So, I was making adventures into GHC plugins, and I needed a dependable leak example. What I did was take my most recent GHC (7.8.1), and try to write a small program that exhibited a space leak, because I didn't have a single small example, although I have numerous large ones. :) I documented this process (I always keep a play-by-play text file with any project or subproject), but I won't review it now. Suffice it to say, leaky was designed to "resemble a real-world program" (in the choice of data types, and in the "steady-state, long-running" behaviour, with state-to-state evolution). I didn't rest until I had it leaking with GHC 7.8.1 under -O2, even with all strict fields in the data structures. (It still leaks in 7.8.3.)

During that battle of wits with the compiler, I wasn't really thinking about deepseq-bounded or seqaid, so the leak example was not contrived with these tools in mind (although they already existed, particularly deepseq-bounded which was finished).

Now that I had a leak example, I was ready to test my leak-plugging tools. I added a deep list to the state, so that while NFData/force could be used to plug the leak, it incurred an arbitrarily-large performance hit. In this respect, there was some contrivance, as I wanted to show how NFDataN could outperform NFData when used in a similar manner. Then of course I wanted to show how NFDataP could outperform them both. I adorned the state with some large strict blobs, which NFDataN cannot avoid, but NFDataP can. The optimal forcing pattern used with NFDataP was hand-written. To date, the optimiser part of seqaid is planned but still unimplemented.

I think the example is valid (realistic), notwithstanding these contrivances. There hasn't been time yet to put the new tools to work on my real projects. seqaid in particular is just breaking out of its shell. I'll be reporting progress as it becomes feasible.

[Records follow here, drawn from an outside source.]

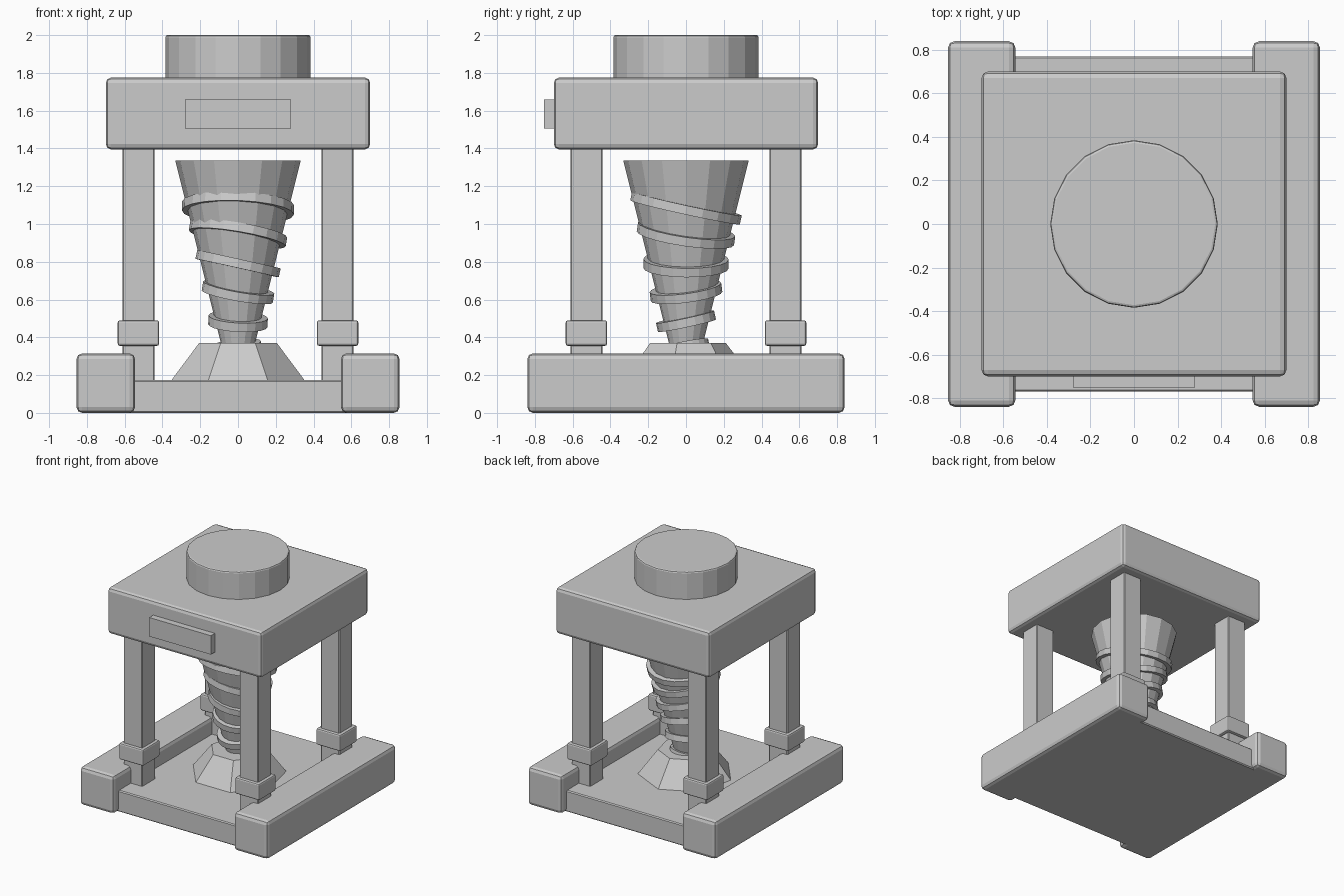
import bpy, bmesh
from math import radians, sin, cos
from mathutils import Matrix, Vector

if "Cube" in bpy.data.objects:
    bpy.data.objects.remove(bpy.data.objects["Cube"])


def finish(name, bm, bevel=0.0, segments=2):
    bmesh.ops.recalc_face_normals(bm, faces=bm.faces)
    mesh = bpy.data.meshes.new(name)
    bm.to_mesh(mesh)
    bm.free()
    ob = bpy.data.objects.new(name, mesh)
    bpy.context.collection.objects.link(ob)
    if bevel:
        mod = ob.modifiers.new("Bevel", 'BEVEL')
        mod.width = bevel
        mod.segments = segments
        mod.limit_method = 'ANGLE'
        mod.angle_limit = radians(40)
    return ob


def box(name, lo, hi, bevel=0.0, segments=2):
    lo, hi = Vector(lo), Vector(hi)
    bm = bmesh.new()
    bmesh.ops.create_cube(bm, size=1)
    bmesh.ops.scale(bm, vec=hi - lo, verts=bm.verts)
    bmesh.ops.translate(bm, vec=(lo + hi) / 2, verts=bm.verts)
    return finish(name, bm, bevel, segments)


def cone(name, r_low, r_high, z_low, z_high, sides, bevel=0.0, tilt=None):
    bm = bmesh.new()
    m = Matrix.Translation((0, 0, (z_low + z_high) / 2))
    if tilt:
        m = m @ tilt
    bmesh.ops.create_cone(bm, cap_ends=True, segments=sides, radius1=r_low,
                          radius2=r_high, depth=z_high - z_low, matrix=m)
    return finish(name, bm, bevel)


# Base plate and side rails
box("base_plate", (-0.77, -0.77, 0), (0.77, 0.77, 0.175), 0.008, 1)
for side, x in (("left", -0.7), ("right", 0.7)):
    box(side + "_rail", (x - 0.155, -0.84, 0), (x + 0.155, 0.84, 0.315), 0.03)

# Four columns with collars
for sx, side in ((-1, "left"), (1, "right")):
    for sy, end in ((-1, "front"), (1, "back")):
        x, y = 0.527 * sx, 0.527 * sy
        box(f"{end}_{side}_column", (x - 0.085, y - 0.085, 0.15),
            (x + 0.085, y + 0.085, 1.42), 0.006, 1)
        box(f"{end}_{side}_collar", (x - 0.11, y - 0.11, 0.355),
            (x + 0.11, y + 0.11, 0.49), 0.012)

# Head block, cap and front panel
box("head_block", (-0.7, -0.7, 1.395), (0.7, 0.7, 1.775), 0.028)
cone("head_cap", 0.385, 0.385, 1.76, 2.0, 20, 0.012)
box("front_panel", (-0.28, -0.752, 1.505), (0.28, -0.69, 1.66))

# Drill bit with tilted rings
cone("drill_bit", 0.048, 0.332, 0.2, 1.335, 16)
ring_levels = (1.085, 0.948, 0.79, 0.64, 0.485, 0.345)
ring_radii = (0.297, 0.26, 0.226, 0.191, 0.157, 0.124)
for i, (z, r) in enumerate(zip(ring_levels, ring_radii)):
    high = radians(-100 - 39 * i)  # heading of the raised edge
    tilt = Matrix.Rotation(radians(-12.5), 4, Vector((-sin(high), cos(high), 0)))
    cone(f"drill_ring_{i + 1}", r, r, z - 0.024, z + 0.024, 20, 0, tilt)

# Rubble mound under the bit
cone("mound", 0.36, 0.211, 0.175, 0.37, 7)
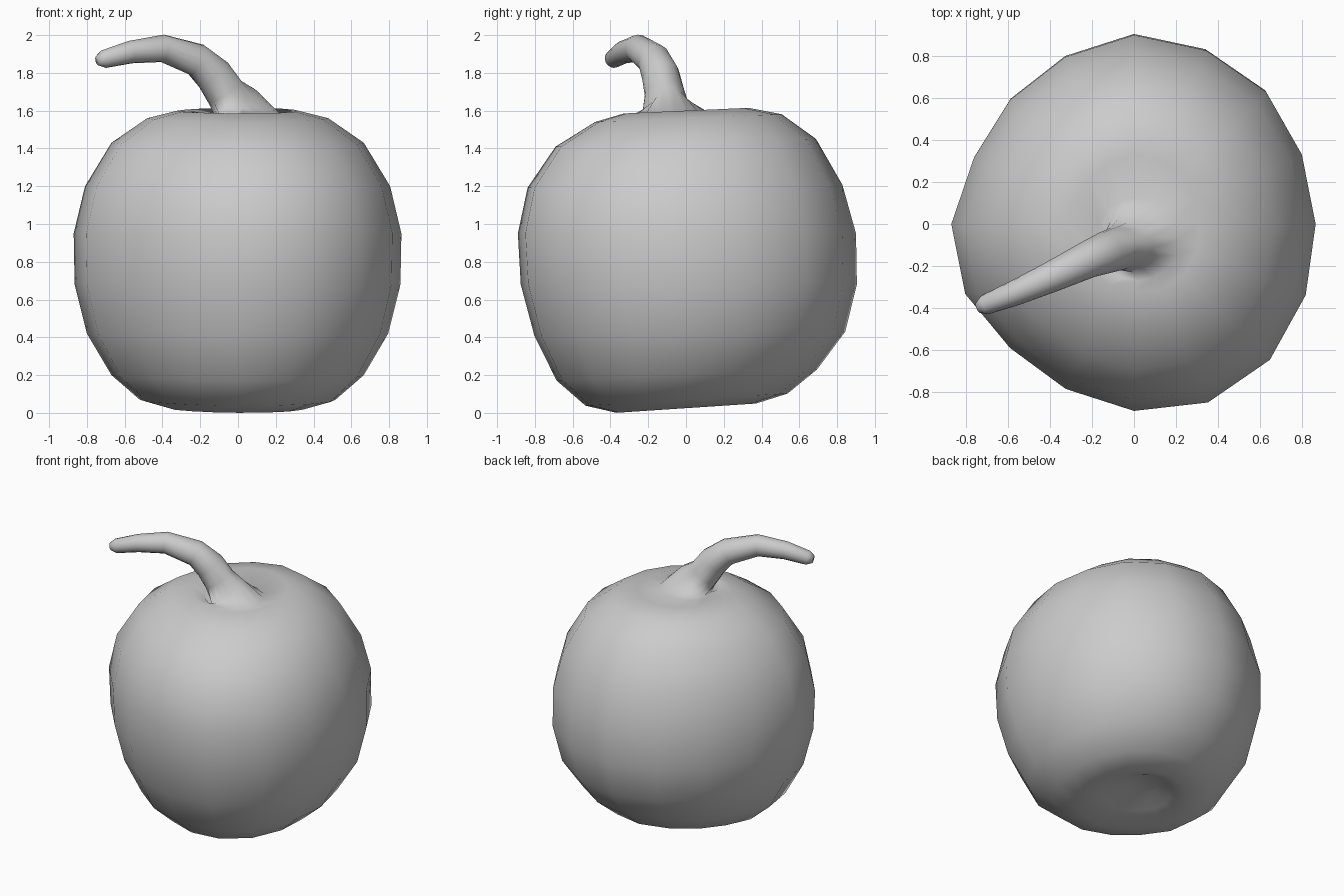
import bpy, bmesh
from math import cos, sin, tau
from mathutils import Vector

cube = bpy.data.objects.get("Cube")
if cube:
    bpy.data.objects.remove(cube, do_unlink=True)

mat = bpy.data.materials.new("plain grey")
mat.use_nodes = True
grey = (0.6, 0.6, 0.6, 1)
mat.diffuse_color = grey
mat.node_tree.nodes["Principled BSDF"].inputs["Base Color"].default_value = grey

# Slightly uneven outline of the fruit, counter-clockwise from +x
OUTLINE = [.865, .865, .89, .895, .9, .86, .835, .825,
           .87, .87, .835, .85, .89, .92, .915, .885]
SIDES = len(OUTLINE)

# Fruit rings from the bottom hollow to the top hollow: height, radius, y shift
BODY = [(.09, .1, .1), (.05, .22, .06), (.025, .36, 0), (.07, .52, 0), (.2, .67, 0),
        (.42, .8, .015), (.68, .865, .01), (.95, .87, 0), (1.2, .81, -.01),
        (1.43, .67, -.005), (1.56, .48, .01), (1.6, .32, 0)]

# Stem rings from the flared foot to the tip: x, y, z, radius
STEM = [(.02, -.07, 1.585, .2), (-.02, -.1, 1.625, .125), (-.07, -.115, 1.7, .105),
        (-.13, -.135, 1.79, .1), (-.22, -.17, 1.87, .088), (-.4, -.255, 1.93, .073),
        (-.57, -.33, 1.91, .06), (-.71, -.385, 1.873, .048), (-.745, -.4, 1.865, .025)]

bm = bmesh.new()
rings = []

# Fruit: the lower and upper rings lift a little towards the back
for z, r, shift in BODY:
    lift = .07 * max(0, .5 - z) / .5 + .045 * max(0, z - 1.1) / .5
    ring = []
    for i, o in enumerate(OUTLINE):
        a = tau * i / SIDES
        x, y = r * o / .87 * cos(a), r * o / .87 * sin(a) + shift
        ring.append(bm.verts.new((x, y, z + lift * y)))
    rings.append(ring)

# Stem: rings turned square to the path, growing out of the fruit
centres = [Vector(p[:3]) for p in STEM]
up = Vector((0, 0, 1))
for k, (*_, r) in enumerate(STEM):
    ahead = centres[min(k + 1, len(STEM) - 1)]
    behind = centres[max(k - 1, 0)]
    turn = up.rotation_difference(up if k == 0 else ahead - behind)
    ring = []
    for i in range(SIDES):
        a = tau * i / SIDES
        flare = 1 + (.18 * cos(3 * a - .6) if k == 1 else 0)
        offset = turn @ Vector((r * flare * cos(a), r * flare * sin(a), 0))
        ring.append(bm.verts.new(centres[k] + offset))
    rings.append(ring)

# Skin between neighbouring rings
for low, high in zip(rings, rings[1:]):
    for i in range(SIDES):
        j = (i + 1) % SIDES
        bm.faces.new((low[i], low[j], high[j], high[i]))
bm.faces.new(rings[0][::-1])
bm.faces.new(rings[-1])
bmesh.ops.recalc_face_normals(bm, faces=bm.faces)
for face in bm.faces:
    face.smooth = True

mesh = bpy.data.meshes.new("fruit_and_stem")
bm.to_mesh(mesh)
bm.free()
mesh.materials.append(mat)
fruit = bpy.data.objects.new("fruit_and_stem", mesh)
bpy.context.collection.objects.link(fruit)
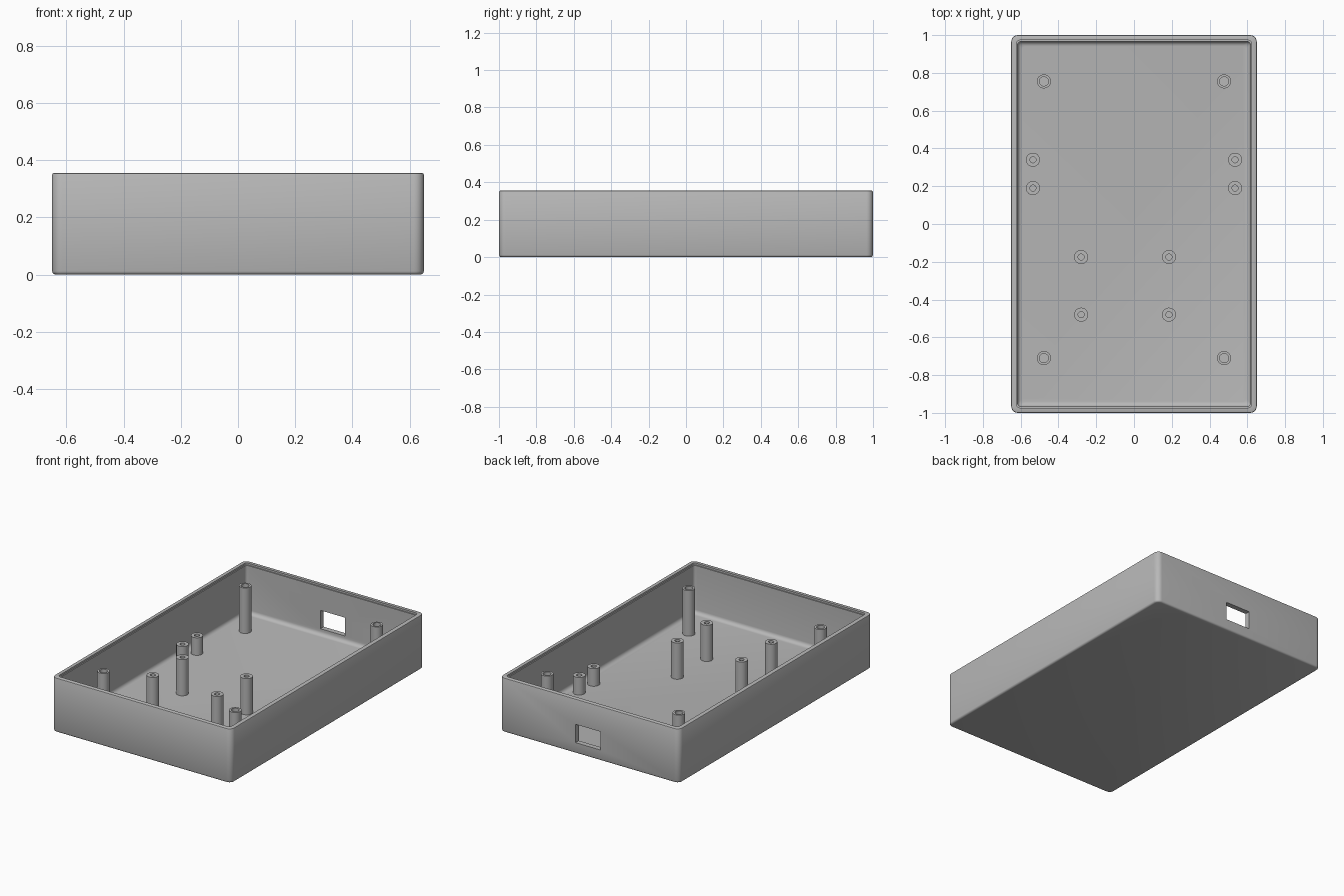
import bpy, bmesh, math

cube = bpy.data.objects.get("Cube")
if cube:
    bpy.data.objects.remove(cube, do_unlink=True)

grey = bpy.data.materials.new("grey plastic")
grey.use_nodes = True
COLOUR = (0.48, 0.48, 0.48, 1)
grey.diffuse_color = COLOUR
grey.node_tree.nodes["Principled BSDF"].inputs["Base Color"].default_value = COLOUR

HX, HY, HEIGHT, FLOOR = 0.65, 1.0, 0.355, 0.03


def loft(name, rings):
    """Skin a stack of point rings and close both ends."""
    bm = bmesh.new()
    loops = [[bm.verts.new(p) for p in ring] for ring in rings]
    n = len(loops[0])
    for a, b in zip(loops, loops[1:]):
        for i in range(n):
            j = (i + 1) % n
            bm.faces.new((a[i], a[j], b[j], b[i]))
    bm.faces.new(loops[0][::-1])
    bm.faces.new(loops[-1])
    bmesh.ops.recalc_face_normals(bm, faces=bm.faces)
    mesh = bpy.data.meshes.new(name)
    bm.to_mesh(mesh)
    bm.free()
    mesh.materials.append(grey)
    obj = bpy.data.objects.new(name, mesh)
    bpy.context.collection.objects.link(obj)
    return obj


def rounded_rect(inset, z, radius=0.035, steps=6):
    r = max(radius - inset, 0.018)
    points = []
    for k, (sx, sy) in enumerate(((1, 1), (-1, 1), (-1, -1), (1, -1))):
        for i in range(steps + 1):
            a = math.pi / 2 * (k + i / steps)
            points.append((sx * (HX - inset - r) + r * math.cos(a),
                           sy * (HY - inset - r) + r * math.sin(a), z))
    return points


def circle(x, y, r, z, sides=32):
    return [(x + r * math.cos(2 * math.pi * i / sides),
             y + r * math.sin(2 * math.pi * i / sides), z) for i in range(sides)]


def smooth(obj):
    bpy.ops.object.select_all(action='DESELECT')
    obj.select_set(True)
    bpy.context.view_layer.objects.active = obj
    bpy.ops.object.shade_smooth_by_angle(angle=math.radians(35))


# Tray: outside wall, stepped rim, inside wall, filleted floor
profile = [(0.012, 0), (0.006, 0.002), (0.002, 0.006), (0, 0.012),
           (0, HEIGHT - 0.006), (0.002, HEIGHT - 0.002), (0.006, HEIGHT),
           (0.027, HEIGHT), (0.027, HEIGHT - 0.012), (0.034, HEIGHT - 0.012)]
fillet = 0.025
for i in range(6):
    a = math.pi / 2 * i / 5
    profile.append((0.034 + fillet * (1 - math.cos(a)),
                    FLOOR + fillet * (1 - math.sin(a))))
tray = loft("tray", [rounded_rect(d, z) for d, z in profile])

# Rectangular port through the back wall
x0, x1, z0, z1 = -0.08, 0.10, 0.07, 0.19
cutter = loft("port_cutter", [[(x0, y, z0), (x1, y, z0), (x1, y, z1), (x0, y, z1)]
                              for y in (0.9, 1.1)])
cutter.hide_render = True
cut = tray.modifiers.new("port", 'BOOLEAN')
cut.operation = 'DIFFERENCE'
cut.solver = 'EXACT'
cut.object = cutter
bpy.context.view_layer.objects.active = tray
bpy.ops.object.modifier_apply(modifier=cut.name)
bpy.data.objects.remove(cutter, do_unlink=True)
smooth(tray)


# Hollow screw posts standing on the floor
def post(name, x, y, top, hole):
    outer, base = 0.037, FLOOR - 0.005
    smooth(loft(name, [circle(x, y, outer, base), circle(x, y, outer, top),
                       circle(x, y, hole, top), circle(x, y, hole, FLOOR + 0.005)]))


groups = [
    ("corner_post", (-0.477, 0.477), (0.755, -0.71), 0.328, 0.024),
    ("side_post", (-0.535, 0.535), (0.34, 0.19), 0.145, 0.016),
    ("board_post", (-0.28, 0.185), (-0.175, -0.48), 0.267, 0.016),
]
for name, xs, ys, top, hole in groups:
    for x in xs:
        for y in ys:
            label = ("left" if x > 0 else "right") + ("_back" if y == ys[0] else "_front")
            post(f"{name}_{label}", x, y, top, hole)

The following shows the output of seqaid with leaky. It is also a wee bit contrived, as I sweep NFDataN N value to a fixed depth, and then the fixed (hand-optimised) pattern is developed by replaying iterated shrinkPat in reverse. But it does summarise the results nicely.

Using NFDataN.forcen N:

                                                 live      alloc  type
  N  0                                         357828    3350236    TA
  N  1                                         686376    3316512    TA
  N  2                                         909104    4942636    TA
  N  3                                        1121052    4979364    TA
  N  4                                        1301872    5560432    TA
  N  5                                        1609760   53440684    TA
  N  6                                         151460   54431296    TA
  N  7                                         139240   53374284    TA
  N  8                                         129440   53405380    TA

Using NFDataP.forcep P:

                                                 live      alloc  type
  P  .                                         457296    3341600    TA
  P  .{...}                                    698872    5220200    TA
  P  .{.{...}..}                               954252    6063164    TA
  P  .{.{...{.}}..}                           1243156    6572740    TA
  P  .{.{...{.{.#..}}}..{..}}                 1452016    8829248    TA
  P  .{.{..{.}.{.{.{.}#..{.}}}}..{..{.}}}      319744   10577588    TA
  P  .{.{..{.}.{.{.{.}#..{.}}}}..{..{.}}}      159284    8870360    TA
  P  .{.{..{.}.{.{.{.}#..{.}}}}..{..{.}}}      150004    8826904    TA
  P  .{.{..{.}.{.{.{.}#..{.}}}}..{..{.}}}      190012    8748076    TA
  P  .{.{..{.}.{.{.{.}#..{.}}}}..{..{.}}}      128232    8867404    TA

A few remarks: